On a particular camp-out in the evening after dinner, I was sitting alone at the edge of the restless opaque waters of the Kankakee River outside Chicago, my legs drawn to my chest in folded arms, my knees supporting my chin. I was intrigued with the rippling surface manipulated by unseen things, its swirling motion coaxing me to become fully absorbed in its unfolding. Eventually I became aware of someone standing near me and out of the corner of my eye recognized one of our troop's scoutmasters. We had several with widely differing personalities and this one was the sternest with a temper that could be fired in a flash, commanding respect and to my unkempt teen-aged mind, distrust.

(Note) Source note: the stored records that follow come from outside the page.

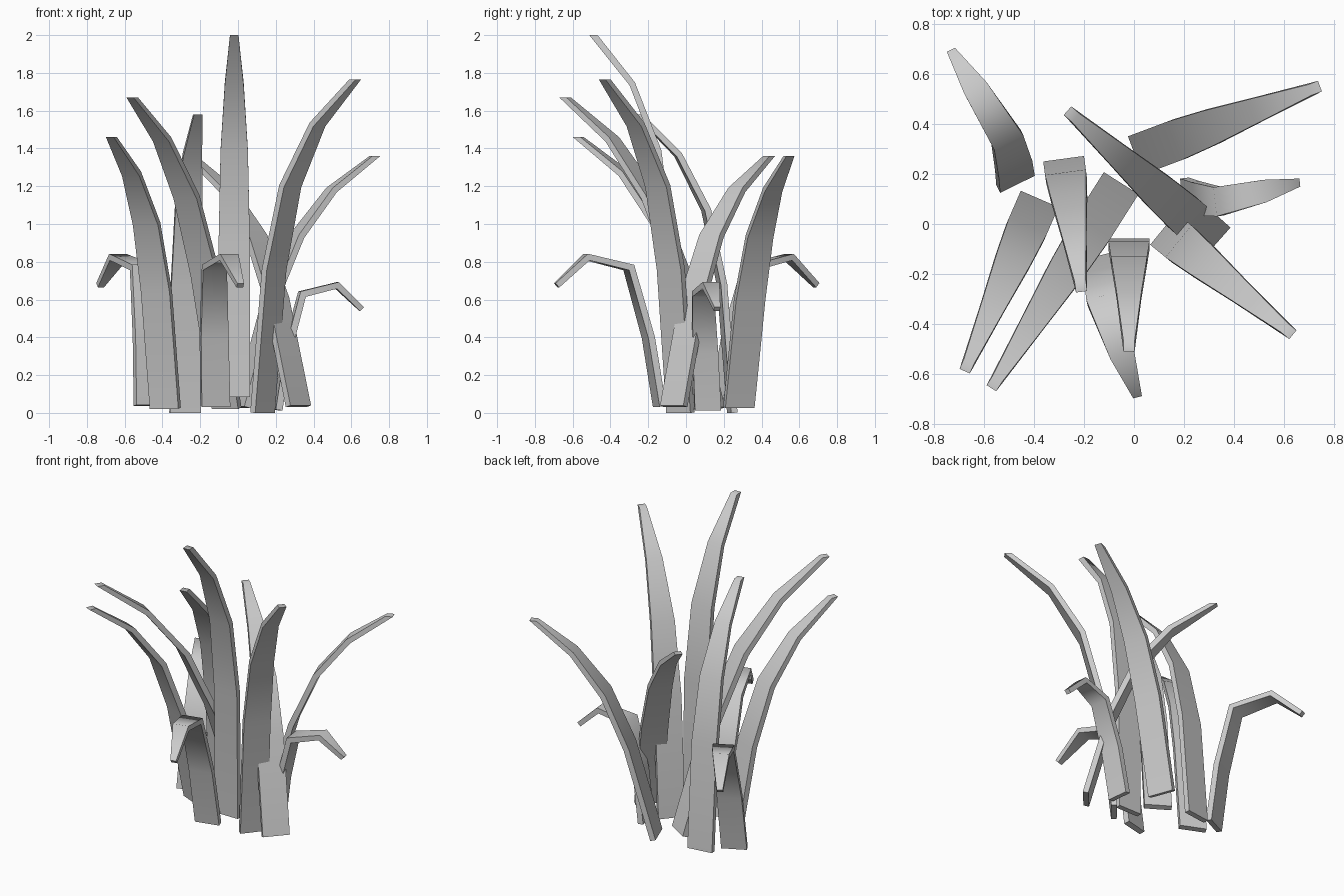
import bpy, bmesh, math
from mathutils import Vector

if "Cube" in bpy.data.objects:
    bpy.data.objects.remove(bpy.data.objects["Cube"])

# Normalised stations: forward bend, height, sideways bulge, width, thickness
ARCH = [(0, 0, 0, .165, .034), (.11, .43, 0, .165, .034), (.28, .68, 0, .145, .034),
        (.58, .865, 0, .10, .032), (1, 1, 0, .045, .044)]
DROOP = [(0, 0, 0, .155, .036), (.10, .46, .02, .15, .036), (.28, .93, .043, .13, .034),
         (.70, 1, .02, .10, .032), (1, .81, 0, .036, .03)]


def blade(name, profile, base, tip_xy, height, lean=0.0, scale=1.0):
    """Sweep a tapered rectangle along a bent path from base towards the tip."""
    base = Vector(base)
    reach = Vector((tip_xy[0] - base.x, tip_xy[1] - base.y, 0))
    fwd = reach.normalized()
    right = Vector((fwd.y, -fwd.x, 0))
    up = Vector((0, 0, 1))
    bend = reach.length - lean
    rise = height - base.z
    pts = [base + fwd * (bend * r + lean * z) + up * (rise * z) + right * (s * scale)
           for r, z, s, w, t in profile]
    bm = bmesh.new()
    rings = []
    for i, p in enumerate(pts):
        a = (p - pts[i - 1]) if i else (pts[1] - p)
        b = (pts[i + 1] - p) if i < len(pts) - 1 else a
        tangent = a.normalized() + b.normalized()
        normal = right.cross(tangent).normalized()
        if profile is ARCH and i == len(pts) - 1:
            normal = -fwd                        # tall tips are cut level
        w, t = profile[i][3] * scale / 2, profile[i][4] / 2
        t /= max(.7, math.cos(a.angle(b) / 2))   # mitre keeps thickness at bends
        rings.append([bm.verts.new(p + right * (u * w) + normal * (v * t))
                      for u, v in ((-1, -1), (1, -1), (1, 1), (-1, 1))])
    for q, n in zip(rings, rings[1:]):
        for k in range(4):
            bm.faces.new((q[k], q[(k + 1) % 4], n[(k + 1) % 4], n[k]))
    bm.faces.new(rings[0])
    bm.faces.new(rings[-1])
    bmesh.ops.recalc_face_normals(bm, faces=bm.faces)
    for v in bm.verts:
        v.co.z = max(v.co.z, 0)
    me = bpy.data.meshes.new(name)
    bm.to_mesh(me)
    bm.free()
    ob = bpy.data.objects.new(name, me)
    bpy.context.collection.objects.link(ob)
    bpy.context.view_layer.objects.active = ob
    ob.select_set(True)


# Tall arching blades
blade("tall_blade_centre", ARCH, (-.02, -.075, .085), (-.02, -.49), 2.0, lean=-.11)
blade("tall_blade_back_left", ARCH, (-.28, .245, 0), (-.213, -.25), 1.58)
blade("tall_blade_front_left", ARCH, (-.385, .085, .025), (-.67, -.57), 1.46, lean=.12)
blade("tall_blade_left", ARCH, (-.06, .15, .025), (-.56, -.64), 1.67, lean=.34)
blade("tall_blade_right", ARCH, (.13, -.03, 0), (.62, -.43), 1.765, lean=.03)
blade("tall_blade_back_right", ARCH, (.02, .28, .03), (.725, .545), 1.36, lean=.25)
blade("tall_blade_crossing", ARCH, (.32, -.065, .035), (-.25, .44), 1.36, lean=.22)

# Short drooping blades
blade("short_blade_back", DROOP, (-.475, .175, .04), (-.73, .69), .825)
blade("short_blade_front", DROOP, (-.12, -.14, .035), (.012, -.685), .825)
blade("short_blade_right", DROOP, (.21, .115, .015), (.655, .165), .675, scale=.9)

# Soft shading along each blade, crisp at its edges
bpy.ops.object.shade_smooth_by_angle(angle=math.radians(62))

A silence enveloped us as he stood above me on the bank, his hands casually stuffed in the front pockets of his pressed leader's uniform khakis, looking out to where my eyes gazed. "What are you watching?" he asked gently respecting the solemness and peace of the moment. I thought about it for a bit and then looked up at him and said "The water going by." He nodded as we looked at one another, before turning back to the river. "That's a good thing. You should keep doing it." he said. After a minute or so, without another word from either of us, he turned and walking back to camp.
In the stillness that followed as the dying sun pierced holes through the distant trees, there was no way for me to know the impact those words would have throughout my life. I learned later he was an architect, an eye for the aesthetic as well as order contained he, and perhaps in the midst of my anger and rebellion saw something that I myself couldn't. That in the maelstrom of life we all need a life ring to hang onto. It is only by being ourselves and creating this space, to ponder and to endure while the patterns of life fall into place around us as we blindly lurch do we reconnect to what is important. Whether we sit in stillness alone in a crowd and feel our human-ness or watching the elegant mundanity of a flowing river we need to create a space in our garden for something new to grow.

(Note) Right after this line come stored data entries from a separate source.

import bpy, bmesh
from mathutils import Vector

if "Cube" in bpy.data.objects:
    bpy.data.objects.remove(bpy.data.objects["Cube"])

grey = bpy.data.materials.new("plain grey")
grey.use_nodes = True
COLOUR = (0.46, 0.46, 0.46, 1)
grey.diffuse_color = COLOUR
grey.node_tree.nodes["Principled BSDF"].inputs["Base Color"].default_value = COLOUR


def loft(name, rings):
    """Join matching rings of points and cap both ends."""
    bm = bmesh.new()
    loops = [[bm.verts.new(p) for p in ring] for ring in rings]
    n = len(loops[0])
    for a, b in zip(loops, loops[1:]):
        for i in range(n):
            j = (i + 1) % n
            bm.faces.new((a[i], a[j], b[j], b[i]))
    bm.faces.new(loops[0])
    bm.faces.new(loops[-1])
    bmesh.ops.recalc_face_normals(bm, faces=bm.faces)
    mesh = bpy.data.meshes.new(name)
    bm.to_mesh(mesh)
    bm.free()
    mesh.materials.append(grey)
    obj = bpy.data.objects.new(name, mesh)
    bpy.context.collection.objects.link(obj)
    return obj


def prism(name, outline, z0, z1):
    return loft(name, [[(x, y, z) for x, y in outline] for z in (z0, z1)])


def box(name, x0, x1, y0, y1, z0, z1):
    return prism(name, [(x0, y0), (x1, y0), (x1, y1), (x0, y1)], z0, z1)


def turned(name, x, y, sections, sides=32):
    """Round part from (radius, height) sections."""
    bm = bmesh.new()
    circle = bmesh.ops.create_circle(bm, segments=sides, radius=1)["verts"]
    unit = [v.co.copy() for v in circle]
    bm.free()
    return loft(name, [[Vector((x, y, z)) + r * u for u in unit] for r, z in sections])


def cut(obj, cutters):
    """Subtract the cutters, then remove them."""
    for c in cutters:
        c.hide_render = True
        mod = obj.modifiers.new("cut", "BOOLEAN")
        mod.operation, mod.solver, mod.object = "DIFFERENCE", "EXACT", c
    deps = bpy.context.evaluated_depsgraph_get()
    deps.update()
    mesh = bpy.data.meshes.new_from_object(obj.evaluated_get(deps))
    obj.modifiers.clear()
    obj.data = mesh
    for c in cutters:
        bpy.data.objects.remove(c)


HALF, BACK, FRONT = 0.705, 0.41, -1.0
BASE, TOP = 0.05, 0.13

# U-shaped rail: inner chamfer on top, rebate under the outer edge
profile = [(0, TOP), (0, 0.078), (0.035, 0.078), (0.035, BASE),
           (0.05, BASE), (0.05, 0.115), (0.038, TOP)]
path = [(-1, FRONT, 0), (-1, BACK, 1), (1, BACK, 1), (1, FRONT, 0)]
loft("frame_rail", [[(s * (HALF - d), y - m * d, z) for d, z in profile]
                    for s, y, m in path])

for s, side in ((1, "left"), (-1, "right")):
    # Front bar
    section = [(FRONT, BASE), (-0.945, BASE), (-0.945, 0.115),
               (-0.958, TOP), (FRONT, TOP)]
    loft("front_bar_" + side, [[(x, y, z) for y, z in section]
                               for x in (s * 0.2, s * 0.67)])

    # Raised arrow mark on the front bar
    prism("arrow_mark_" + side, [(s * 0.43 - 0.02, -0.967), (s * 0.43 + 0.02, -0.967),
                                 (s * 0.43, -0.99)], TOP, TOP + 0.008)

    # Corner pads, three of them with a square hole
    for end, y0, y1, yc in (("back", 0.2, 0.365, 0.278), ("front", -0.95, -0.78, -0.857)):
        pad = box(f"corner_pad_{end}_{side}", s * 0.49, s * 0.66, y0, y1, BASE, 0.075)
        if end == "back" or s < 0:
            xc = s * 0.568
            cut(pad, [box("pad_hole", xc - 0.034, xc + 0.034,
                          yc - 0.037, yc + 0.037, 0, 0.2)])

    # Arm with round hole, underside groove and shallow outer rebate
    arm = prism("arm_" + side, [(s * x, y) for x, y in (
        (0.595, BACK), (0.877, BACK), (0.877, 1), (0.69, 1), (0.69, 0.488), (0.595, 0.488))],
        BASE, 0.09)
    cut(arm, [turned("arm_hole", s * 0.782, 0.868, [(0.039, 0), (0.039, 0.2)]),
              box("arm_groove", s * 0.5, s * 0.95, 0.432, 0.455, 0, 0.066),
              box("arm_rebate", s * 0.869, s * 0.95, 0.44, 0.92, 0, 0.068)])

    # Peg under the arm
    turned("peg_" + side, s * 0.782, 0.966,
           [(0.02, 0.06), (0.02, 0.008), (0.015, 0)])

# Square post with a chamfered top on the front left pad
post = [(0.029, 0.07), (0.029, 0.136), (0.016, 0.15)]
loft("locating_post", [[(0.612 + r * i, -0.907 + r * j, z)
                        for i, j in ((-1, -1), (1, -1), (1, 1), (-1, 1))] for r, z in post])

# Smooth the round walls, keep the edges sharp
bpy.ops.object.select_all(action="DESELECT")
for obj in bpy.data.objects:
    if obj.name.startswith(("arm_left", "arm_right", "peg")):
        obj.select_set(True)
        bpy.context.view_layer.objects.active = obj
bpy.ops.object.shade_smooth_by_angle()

So what does this have to do with art or creativity?
We've all lost the thread at some point and will continue to do so again. Not just feel it, but live it, under a shroud of mist so dense that we loose our bearings, the details of life smothering us, obscuring little voices inside before they have a chance to be heard. Where the words no longer appear on paper, the canvas repels the brush, the fingers no longer able to stand the thrum of strings. Though there are times to fight back, to rage at the Resistance as Steven Pressfield encourages us to do in the War of Art and to continue the ceaseless struggle of a Type-A society, there are times that we need to stop, to surrender to the moment and let it, let you, be.
And in these soft moments of nothingness, a twinkle of light on a wetted stone, a chord change, a turn of a phrase, a breeze across the cheek and we are instantly in love again. A universe explodes from nothingness. Life screams from our finger tips, pores oozing technicolor so rich as to defy vision. And we wonder briefly looking back how we got here from there, before being swept forward too fast to care. And then we begin anew; to create, to stand in awe of all that is around us and let it move us to create beauty, or perhaps if only to mimic the beauty that already surrounds us and hope that we pay it due homage.
It is with these words that I post the following images; the twinkle of the water's edge, emerald water over rock. And I paint again.
Plein Air, Oil on Panel, 8 x 10
|On The Rocks|
Plein Air, Oil on Panel, 8 x 10
|Coral Head, Karens Cove|
11 x 14, Oil on Panel